- EXERCISE
Go through the data below and return each line where the string "function" occurs.

Start of Block

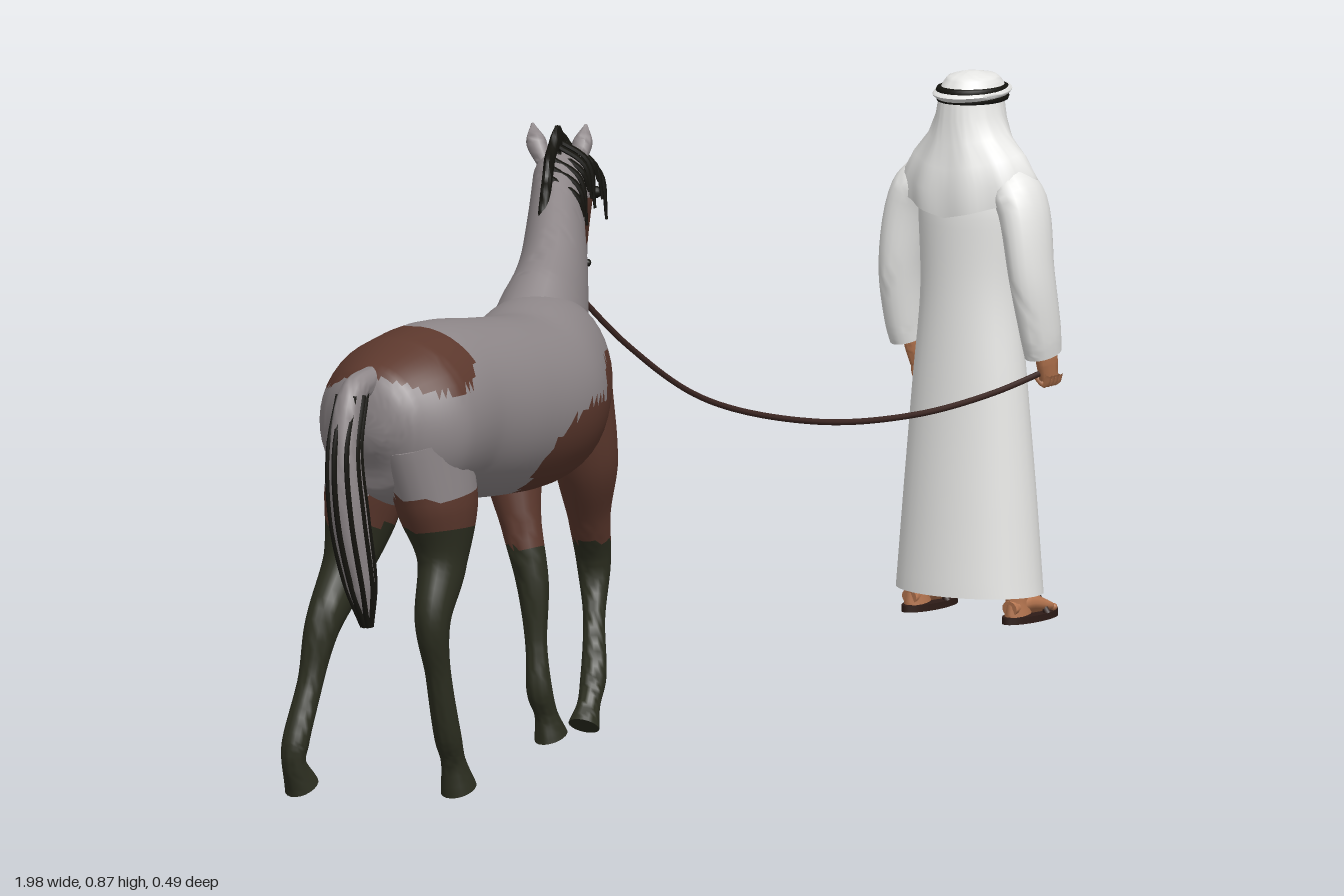
import * as THREE from 'three';
import { toCreasedNormals } from 'three/addons/utils/BufferGeometryUtils.js';

const V = (x, y, z) => new THREE.Vector3(x, y, z);
const mat = (name, color, side = THREE.FrontSide) => {
  const m = new THREE.MeshStandardMaterial({ color, side });
  m.name = name;
  return m;
};

// Smooth surface through rows of points; optional caps and triangle painting
function skin(rows, { closed = true, caps = true, paint = null } = {}) {
  const n = rows[0].length, pts = rows.flat(), tris = [];
  for (let i = 0; i < rows.length - 1; i++) for (let j = 0; j < (closed ? n : n - 1); j++) {
    const a = i * n + j, b = i * n + (j + 1) % n;
    tris.push([a, b, a + n], [b, b + n, a + n]);
  }
  if (caps) for (const r of [0, rows.length - 1]) {
    const c = pts.length;
    pts.push(rows[r].reduce((s, p) => s.add(p), V(0, 0, 0)).divideScalar(n));
    for (let j = 0; j < n; j++) {
      const a = r * n + j, b = r * n + (j + 1) % n;
      tris.push(r === 0 ? [c, b, a] : [c, a, b]);
    }
  }
  const geo = new THREE.BufferGeometry().setFromPoints(pts);
  if (paint) {
    const bins = [[], [], []];
    for (const t of tris) {
      const c = V(0, 0, 0);
      t.forEach(k => c.add(pts[k]));
      c.divideScalar(3);
      bins[paint(c.x, c.y, c.z)].push(...t);
    }
    geo.setIndex(bins.flat());
    let start = 0;
    bins.forEach((b, k) => { geo.addGroup(start, b.length, k); start += b.length; });
  } else geo.setIndex(tris.flat());
  return toCreasedNormals(geo, 1.1);
}

// Elliptic tube: stations are [x, y, z, depth, width], width lies along side
function loft(stations, side, { sides = 20, steps = 6, paint = null } = {}) {
  const path = new THREE.CatmullRomCurve3(stations.map(s => V(s[0], s[1], s[2])));
  const size = new THREE.CatmullRomCurve3(stations.map(s => V(s[3], s[4], 0)));
  const total = (stations.length - 1) * steps, rows = [];
  for (let i = 0; i <= total; i++) {
    const t = i / total, c = path.getPoint(t), r = size.getPoint(t), T = path.getTangent(t);
    const L = side.clone().addScaledVector(T, -T.dot(side)).normalize();
    const N = T.clone().cross(L);
    rows.push(Array.from({ length: sides }, (_, j) => {
      const a = j / sides * Math.PI * 2;
      return c.clone().addScaledVector(L, Math.cos(a) * Math.max(r.y, 0.002))
        .addScaledVector(N, Math.sin(a) * Math.max(r.x, 0.002));
    }));
  }
  return skin(rows, { paint });
}

export function createModel() {
  const grey = mat('grey coat', 0x8d8688), brown = mat('brown coat', 0x5c382d), dark = mat('dark leg', 0x2c2e20);
  const black = mat('black hair', 0x15140f), rope = mat('rope', 0x3b2622), white = mat('white cloth', 0xe8e8e6, THREE.DoubleSide);
  const flesh = mat('skin', 0xb5754f), leather = mat('sandal leather', 0x2e1c17);
  const coat = [grey, brown, dark];
  const model = new THREE.Group(), horse = new THREE.Group(), man = new THREE.Group();
  horse.name = 'horse'; man.name = 'man';
  const add = (parent, name, geo, m, pos) => {
    const mesh = new THREE.Mesh(geo, m);
    mesh.name = name;
    if (pos) mesh.position.set(...pos);
    parent.add(mesh);
    return mesh;
  };

  // Brown patches: ellipsoids [centre, radii]
  const patches = [
    [-0.8, 0.64, 0.09, 0.09, 0.06, 0.16], [-0.57, 0.58, -0.02, 0.11, 0.13, 0.12],
    [-0.33, 0.6, -0.09, 0.07, 0.06, 0.07], [-0.43, 0.46, 0.15, 0.14, 0.085, 0.14],
    [-0.33, 0.52, 0.12, 0.08, 0.07, 0.08], [-0.28, 0.43, 0.02, 0.09, 0.07, 0.11],
    [-0.26, 0.53, 0.06, 0.05, 0.1, 0.05], [-0.17, 0.62, -0.04, 0.04, 0.06, 0.04],
    [-0.05, 0.7, -0.1, 0.07, 0.06, 0.06],
  ];
  const patchy = (x, y, z) => patches.some(p =>
    ((x - p[0]) / p[3]) ** 2 + ((y - p[1]) / p[4]) ** 2 + ((z - p[2]) / p[5]) ** 2 < 1) ? 1 : 0;
  const bodySide = V(0.24, 0, 0.97), neckSide = V(0.55, 0, 0.83), headSide = V(0.48, 0, 0.87);

  // Trunk, neck and head
  add(horse, 'trunk', loft([
    [-0.9, 0.55, 0.115, 0.03, 0.04], [-0.875, 0.553, 0.115, 0.09, 0.085], [-0.8, 0.55, 0.11, 0.125, 0.128],
    [-0.7, 0.553, 0.1, 0.132, 0.124], [-0.58, 0.54, 0.098, 0.132, 0.122], [-0.46, 0.53, 0.08, 0.13, 0.125],
    [-0.36, 0.535, 0.042, 0.138, 0.112], [-0.28, 0.525, 0.01, 0.12, 0.09], [-0.23, 0.52, -0.012, 0.05, 0.045],
  ], bodySide, { sides: 44, steps: 9, paint: patchy }), coat);
  add(horse, 'neck', loft([
    [-0.38, 0.56, 0.04, 0.1, 0.08], [-0.29, 0.61, 0, 0.11, 0.068], [-0.22, 0.67, -0.033, 0.086, 0.052],
    [-0.14, 0.735, -0.085, 0.068, 0.042], [-0.08, 0.785, -0.125, 0.055, 0.037],
  ], neckSide, { sides: 32, steps: 10, paint: patchy }), coat);
  add(horse, 'head', loft([
    [-0.078, 0.815, -0.124, 0.032, 0.026], [-0.055, 0.765, -0.135, 0.065, 0.044], [-0.03, 0.72, -0.15, 0.057, 0.038],
    [-0.002, 0.67, -0.166, 0.041, 0.03], [0.014, 0.64, -0.176, 0.037, 0.028], [0.026, 0.61, -0.183, 0.019, 0.018],
  ], headSide, { sides: 28, steps: 8, paint: (x, y, z) => (y < 0.652 ? 2 : patchy(x, y, z)) }), coat);
  for (const s of [1, -1]) {
    const at = (d, x, y, z) => [x + s * d * headSide.x, y, z + s * d * headSide.z];
    const tip = at(0.04, -0.05, 0.862, -0.145), base = at(0.024, -0.068, 0.81, -0.13);
    add(horse, 'ear', loft([[...base, 0.012, 0.012], [...at(0.034, -0.062, 0.835, -0.136), 0.011, 0.015], [...tip, 0.002, 0.002]],
      headSide, { sides: 10 }), grey);
    add(horse, 'eye', new THREE.SphereGeometry(0.009, 12, 8), black, at(0.037, -0.025, 0.758, -0.142));
    add(horse, 'nostril', new THREE.SphereGeometry(0.006, 8, 6), black, at(0.021, 0.034, 0.64, -0.181));
  }

  // Legs: grey or brown above, dark below
  const legs = {
    nearForeleg: [0.29, 0.6, [
      [-0.31, 0.52, 0.085, 0.07, 0.04], [-0.285, 0.42, 0.075, 0.055, 0.046], [-0.25, 0.33, 0.055, 0.036, 0.031],
      [-0.222, 0.25, 0.043, 0.025, 0.025], [-0.25, 0.17, 0.064, 0.016, 0.016], [-0.285, 0.095, 0.088, 0.02, 0.019],
      [-0.305, 0.062, 0.095, 0.017, 0.017], [-0.325, 0.03, 0.1, 0.025, 0.023]]],
    farForeleg: [0.29, 0.6, [
      [-0.3, 0.52, -0.06, 0.07, 0.035], [-0.315, 0.42, -0.04, 0.052, 0.044], [-0.33, 0.32, -0.01, 0.031, 0.03],
      [-0.332, 0.235, 0.012, 0.024, 0.024], [-0.336, 0.14, 0.022, 0.016, 0.016], [-0.336, 0.075, 0.028, 0.02, 0.019],
      [-0.325, 0.045, 0.03, 0.017, 0.017], [-0.312, 0.006, 0.031, 0.029, 0.024]]],
    nearHindleg: [0.4, 0.45, [
      [-0.8, 0.53, 0.155, 0.09, 0.06], [-0.785, 0.43, 0.17, 0.078, 0.057], [-0.79, 0.35, 0.182, 0.045, 0.036],
      [-0.825, 0.265, 0.19, 0.03, 0.026], [-0.81, 0.18, 0.19, 0.019, 0.019], [-0.785, 0.09, 0.188, 0.021, 0.02],
      [-0.77, 0.055, 0.186, 0.018, 0.018], [-0.752, 0.006, 0.184, 0.031, 0.026]]],
    farHindleg: [0.4, 0.45, [
      [-0.8, 0.53, 0.06, 0.09, 0.06], [-0.805, 0.43, 0.05, 0.078, 0.055], [-0.84, 0.34, 0.047, 0.045, 0.036],
      [-0.9, 0.255, 0.045, 0.03, 0.026], [-0.928, 0.17, 0.042, 0.019, 0.019], [-0.96, 0.09, 0.04, 0.021, 0.02],
      [-0.965, 0.062, 0.04, 0.018, 0.018], [-0.945, 0.022, 0.04, 0.029, 0.025]]],
  };
  for (const [name, [low, high, stations]] of Object.entries(legs)) {
    add(horse, name, loft(stations, bodySide, {
      steps: 7, paint: (x, y) => (y < low ? 2 : y < high ? 1 : 0),
    }), coat);
  }

  // Tail with dark strands
  const tail = [[-0.87, 0.625, 0.115, 0.02, 0.02], [-0.925, 0.61, 0.118, 0.022, 0.02], [-0.95, 0.53, 0.122, 0.025, 0.023],
    [-0.947, 0.43, 0.128, 0.029, 0.026], [-0.928, 0.33, 0.134, 0.023, 0.021], [-0.915, 0.265, 0.137, 0.006, 0.006]];
  add(horse, 'tail', loft(tail, bodySide), grey);
  for (let i = 0; i < 8; i++) {
    const a = i / 8 * Math.PI * 2;
    const curve = new THREE.CatmullRomCurve3(tail.slice(1).map(s => V(s[0] + Math.cos(a) * s[3], s[1], s[2] + Math.sin(a) * s[4])));
    add(horse, 'tailStrand', new THREE.TubeGeometry(curve, 20, 0.0045, 5), black);
  }

  // Mane ridge and locks hanging to one side
  const crest = [[-0.23, 0.745, -0.045], [-0.17, 0.798, -0.08], [-0.115, 0.83, -0.112], [-0.065, 0.842, -0.132], [-0.02, 0.81, -0.142]];
  add(horse, 'maneRidge', loft(crest.map((p, i) => [...p, i % 4 ? 0.013 : 0.004, 0.008]), neckSide, { sides: 10 }), black);
  const crestCurve = new THREE.CatmullRomCurve3(crest.map(p => V(...p)));
  for (let i = 0; i < 9; i++) {
    const p = crestCurve.getPoint(0.3 + i * 0.08), d = 0.06 + 0.02 * (i % 3);
    add(horse, 'maneLock', loft([[p.x, p.y, p.z, 0.006, 0.004], [p.x + 0.022, p.y - 0.03, p.z + 0.038, 0.009, 0.004],
      [p.x + 0.027, p.y - d, p.z + 0.047, 0.002, 0.002]], neckSide, { sides: 6 }), black);
  }

  // Lead rope
  const lead = new THREE.CatmullRomCurve3([V(0.015, 0.61, -0.175), V(0.13, 0.505, -0.15), V(0.275, 0.41, -0.12),
    V(0.49, 0.35, -0.075), V(0.68, 0.337, -0.035), V(0.83, 0.35, -0.005), V(0.955, 0.375, 0.02)]);
  add(model, 'leadRope', new THREE.TubeGeometry(lead, 60, 0.0045, 8), rope);

  // Robe, collar and sleeves
  const across = V(0, 0, 1), mid = -0.1;
  add(man, 'robe', loft([
    [0.91, 0.04, mid, 0.086, 0.119], [0.911, 0.18, mid, 0.077, 0.108], [0.911, 0.34, mid, 0.066, 0.094], [0.912, 0.5, mid, 0.06, 0.08],
    [0.912, 0.6, mid, 0.061, 0.084], [0.91, 0.65, mid, 0.053, 0.078], [0.913, 0.68, mid, 0.038, 0.045], [0.917, 0.7, mid, 0.03, 0.028],
  ], across, { sides: 32 }), white);
  for (const s of [1, -1]) {
    const z = d => mid + s * d;
    add(man, 'sleeve', loft([
      [0.91, 0.665, z(0.06), 0.03, 0.03], [0.908, 0.625, z(0.095), 0.048, 0.033], [0.902, 0.52, z(0.118), 0.042, 0.029],
      [0.918, 0.43, z(0.123), 0.037, 0.026], [0.925, 0.4, z(0.122), 0.033, 0.024],
    ], across), white);
    // Hands: one fist on the rope, one open
    const fist = s > 0;
    add(man, 'palm', loft([[0.925, 0.42, z(0.12), 0.014, 0.012], [0.938, 0.39, z(0.119), 0.021, 0.013], [0.946, 0.362, z(0.117), 0.018, 0.012]],
      across, { sides: 12 }), flesh);
    for (let i = 0; i < 4; i++) {
      const x = 0.932 + i * 0.009;
      const pts = fist ? [V(x, 0.368, z(0.127)), V(x + 0.003, 0.352, z(0.118)), V(x + 0.002, 0.364, z(0.103))]
        : [V(x, 0.372, z(0.117)), V(x + 0.003, 0.348, z(0.118)), V(x + 0.003, 0.325 + 0.005 * Math.abs(i - 1.5), z(0.111))];
      add(man, 'finger', new THREE.TubeGeometry(new THREE.CatmullRomCurve3(pts), 8, 0.0055, 6), flesh);
    }
    add(man, 'thumb', loft([[0.95, 0.395, z(0.113), 0.007, 0.007], [0.962, 0.376, z(0.103), 0.006, 0.006], [0.962, 0.358, z(0.1), 0.003, 0.003]],
      across, { sides: 8 }), flesh);

    // Feet and sandals
    const fz = z(0.091);
    const sole = add(man, 'sandalSole', new THREE.CylinderGeometry(0.5, 0.5, 0.01, 24), leather, [0.935, 0.005, fz]);
    sole.scale.set(0.124, 1, 0.048);
    add(man, 'ankle', loft([[0.9, 0.085, fz, 0.018, 0.015], [0.902, 0.04, fz, 0.019, 0.015], [0.905, 0.012, fz, 0.024, 0.018]], across, { sides: 14 }), flesh);
    add(man, 'foot', loft([[0.884, 0.022, fz, 0.012, 0.013], [0.92, 0.027, fz, 0.017, 0.018], [0.955, 0.02, fz, 0.011, 0.021], [0.976, 0.015, fz, 0.006, 0.019]],
      across, { sides: 14 }), flesh);
    for (let i = 0; i < 5; i++) {
      add(man, 'toe', new THREE.SphereGeometry(i ? 0.0055 : 0.007, 8, 6), flesh, [0.984 - i * 0.003, 0.015, fz - s * (0.016 - i * 0.008)]);
    }
    const strap = new THREE.CatmullRomCurve3([V(0.95, 0.008, fz - 0.022), V(0.948, 0.034, fz), V(0.95, 0.008, fz + 0.022)]);
    add(man, 'sandalStrap', new THREE.TubeGeometry(strap, 14, 0.005, 6), leather);
  }

  // Head and face
  add(man, 'face', loft([
    [0.915, 0.675, mid, 0.026, 0.024], [0.924, 0.698, mid, 0.037, 0.024], [0.924, 0.72, mid, 0.043, 0.031], [0.92, 0.75, mid, 0.046, 0.035],
    [0.916, 0.78, mid, 0.046, 0.037], [0.915, 0.8, mid, 0.03, 0.027],
  ], across, { sides: 24 }), flesh);
  add(man, 'nose', loft([[0.962, 0.757, mid, 0.004, 0.004], [0.968, 0.74, mid, 0.007, 0.006], [0.965, 0.73, mid, 0.005, 0.007]], across, { sides: 10 }), flesh);
  const mouth = add(man, 'mouth', new THREE.SphereGeometry(0.01, 10, 6), leather, [0.963, 0.718, mid]);
  mouth.scale.set(0.35, 0.2, 1);
  for (const s of [1, -1]) {
    const eye = add(man, 'eye', new THREE.SphereGeometry(0.006, 10, 6), black, [0.961, 0.752, mid + s * 0.014]);
    eye.scale.set(0.5, 0.45, 1);
    const brow = add(man, 'brow', new THREE.SphereGeometry(0.008, 10, 6), black, [0.961, 0.761, mid + s * 0.015]);
    brow.scale.set(0.4, 0.2, 1);
  }

  // Headscarf: crown, double cord and draped cloth open at the face
  add(man, 'scarfCrown', loft([[0.917, 0.767, mid, 0.053, 0.044], [0.916, 0.787, mid, 0.053, 0.044], [0.915, 0.803, mid, 0.039, 0.034],
    [0.915, 0.81, mid, 0.008, 0.008]], across, { sides: 28 }), white);
  for (const y of [0.772, 0.783]) {
    const cord = add(man, 'headCord', new THREE.TorusGeometry(1, 0.13, 8, 36).rotateX(Math.PI / 2), black, [0.917, y, mid]);
    cord.scale.set(0.053, 0.05, 0.045);
  }
  const rx = [0.053, 0.056, 0.06, 0.068, 0.074, 0.072], rz = [0.044, 0.05, 0.064, 0.09, 0.108, 0.11], gap = [45, 46, 42, 36, 33, 31];
  const drape = rx.map((_, i) => Array.from({ length: 49 }, (_, j) => {
    const t = i / 5, g = gap[i] * Math.PI / 180, a = g + j / 48 * (2 * Math.PI - 2 * g);
    const off = Math.min(a, 2 * Math.PI - a);
    const hem = off < 1.5 ? THREE.MathUtils.mapLinear(off, 0.54, 1.5, 0.56, 0.64) : THREE.MathUtils.mapLinear(off, 1.5, Math.PI, 0.64, 0.6);
    const fold = 1 + 0.035 * t * Math.cos(off * 9);
    return V(0.914 + Math.cos(a) * rx[i] * fold, 0.778 + (hem - 0.778) * t, mid + Math.sin(a) * rz[i] * fold);
  }));
  add(man, 'scarfDrape', skin(drape, { closed: false, caps: false }), white);

  model.add(horse, man);
  return model;
}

End of Block

- OUTPUT BELOW
function skin(rows, { closed = true, caps = true, paint = null } = {}) {
function loft(stations, side, { sides = 20, steps = 6, paint = null } = {}) {
export function createModel() {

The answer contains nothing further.